In a new interview with Pablo of the Minneapolis, Minnesota radio station 93X, FOO FIGHTERS mainman Dave Grohl was asked how he knows when a song he is working on is "done" and ready for release. He responded (as transcribed by BLABBERMOUTH.NET): "When you get sick of it. Well, in a way. I don't like spending too much time on anything in the studio. It's, like, usually the first few takes, that's got the thing that you want — even if it's imperfect. It's, like, you get in there and the energy of it, and it's fresh and it's new and you hit 'record' and you go blast through something. I like working on things until it's powerful and it's worth other people hearing. But, dude, I'll get to the point sometimes with songs where I'm, like, 'All right. I'm out of love. That's it. I'm out of love with this song. We're done. That's it.'"
Grohl's memoir "The Storyteller: Tales Of Life And Music", was released on October 5 via Dey Street Books and Simon & Schuster. In the book, Grohl shares what it was like growing up as a kid with big dreams in Springfield, Virginia, and how he lived out those dreams making music on the world stage. The book features anecdotes about David Bowie, Joan Jett, Iggy Pop and Paul McCartney, as well as stories about the time he played drums for Tom Petty, went swing dancing with AC/DC, and performed at the White House.
Regarding how he chose what to include in "The Storyteller", Grohl said in a recent trailer for the book: "I could write an entire book about the band SCREAM. I could write an entire book about my time in NIRVANA. The idea was to choose the stories that best described what it's like to be behind the curtain and on the inside of the music, from the drum stool looking out. To play music, have this beautiful family, travel the world, meet people from all walks of life, I never take any of this for granted, believe me."

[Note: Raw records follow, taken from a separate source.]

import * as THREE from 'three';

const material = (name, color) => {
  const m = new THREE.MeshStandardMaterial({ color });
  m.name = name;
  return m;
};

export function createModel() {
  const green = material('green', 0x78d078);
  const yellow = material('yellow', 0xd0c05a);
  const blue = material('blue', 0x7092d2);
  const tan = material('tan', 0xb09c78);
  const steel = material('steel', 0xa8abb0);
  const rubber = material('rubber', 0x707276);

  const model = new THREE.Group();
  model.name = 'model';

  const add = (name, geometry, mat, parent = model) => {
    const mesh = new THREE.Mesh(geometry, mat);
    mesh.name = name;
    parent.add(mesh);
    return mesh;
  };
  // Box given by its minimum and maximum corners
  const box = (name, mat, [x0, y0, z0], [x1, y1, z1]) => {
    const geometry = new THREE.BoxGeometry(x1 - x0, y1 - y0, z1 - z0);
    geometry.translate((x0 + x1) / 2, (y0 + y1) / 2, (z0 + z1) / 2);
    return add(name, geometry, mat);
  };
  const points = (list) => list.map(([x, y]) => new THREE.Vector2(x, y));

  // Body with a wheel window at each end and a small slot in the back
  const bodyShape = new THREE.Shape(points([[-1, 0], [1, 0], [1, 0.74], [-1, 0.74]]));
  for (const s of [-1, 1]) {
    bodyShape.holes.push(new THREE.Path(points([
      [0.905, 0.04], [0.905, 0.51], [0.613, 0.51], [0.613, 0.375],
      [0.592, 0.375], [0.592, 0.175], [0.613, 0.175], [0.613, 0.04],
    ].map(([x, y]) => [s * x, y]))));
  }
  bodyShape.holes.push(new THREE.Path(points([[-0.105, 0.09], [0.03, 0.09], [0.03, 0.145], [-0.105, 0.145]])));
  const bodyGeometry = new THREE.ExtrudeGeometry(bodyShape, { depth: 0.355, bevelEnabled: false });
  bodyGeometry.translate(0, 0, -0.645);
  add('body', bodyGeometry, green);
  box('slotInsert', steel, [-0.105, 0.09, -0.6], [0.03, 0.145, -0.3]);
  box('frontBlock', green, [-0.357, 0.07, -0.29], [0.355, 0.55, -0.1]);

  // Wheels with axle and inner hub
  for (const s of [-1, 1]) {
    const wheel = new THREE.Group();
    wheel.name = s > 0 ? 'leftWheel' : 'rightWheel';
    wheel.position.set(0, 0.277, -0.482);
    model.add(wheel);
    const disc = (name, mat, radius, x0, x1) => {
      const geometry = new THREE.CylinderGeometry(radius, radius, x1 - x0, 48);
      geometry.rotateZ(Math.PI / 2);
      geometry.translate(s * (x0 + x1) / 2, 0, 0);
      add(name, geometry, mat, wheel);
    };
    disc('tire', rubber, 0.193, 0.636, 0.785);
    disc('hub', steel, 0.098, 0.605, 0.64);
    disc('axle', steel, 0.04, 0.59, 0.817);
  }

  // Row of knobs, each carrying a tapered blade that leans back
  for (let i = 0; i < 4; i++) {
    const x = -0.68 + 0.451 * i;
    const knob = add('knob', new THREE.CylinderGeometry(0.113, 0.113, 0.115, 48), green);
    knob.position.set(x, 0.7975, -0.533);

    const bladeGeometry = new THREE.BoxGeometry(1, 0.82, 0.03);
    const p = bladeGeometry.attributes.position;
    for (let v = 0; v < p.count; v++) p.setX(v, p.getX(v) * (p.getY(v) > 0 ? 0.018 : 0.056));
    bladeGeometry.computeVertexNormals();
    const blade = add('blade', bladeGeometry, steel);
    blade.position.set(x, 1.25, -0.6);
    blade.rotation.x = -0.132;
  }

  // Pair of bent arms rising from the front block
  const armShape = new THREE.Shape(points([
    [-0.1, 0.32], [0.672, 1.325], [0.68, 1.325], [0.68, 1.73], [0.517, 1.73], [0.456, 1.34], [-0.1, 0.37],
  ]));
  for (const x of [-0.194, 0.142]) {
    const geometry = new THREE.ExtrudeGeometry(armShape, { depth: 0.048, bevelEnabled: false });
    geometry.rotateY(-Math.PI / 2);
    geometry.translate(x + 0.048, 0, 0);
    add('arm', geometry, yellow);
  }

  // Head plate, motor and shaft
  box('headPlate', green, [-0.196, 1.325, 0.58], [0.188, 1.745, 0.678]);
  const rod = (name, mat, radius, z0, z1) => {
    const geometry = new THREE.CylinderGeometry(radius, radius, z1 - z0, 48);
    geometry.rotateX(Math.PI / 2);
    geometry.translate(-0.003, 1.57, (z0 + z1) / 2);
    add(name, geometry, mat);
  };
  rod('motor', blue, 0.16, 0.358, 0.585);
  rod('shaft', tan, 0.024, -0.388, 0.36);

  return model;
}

In a recent interview with Austin American-Statesman, Grohl said that "The Storyteller" might just be the first of many volumes. "It was so much fun, and I can't wait to do more," he said. "When I hit send on that last story in the book, I was sad. I thought, oh no, it's over? I guess that is the tip of the iceberg. I want to keep going."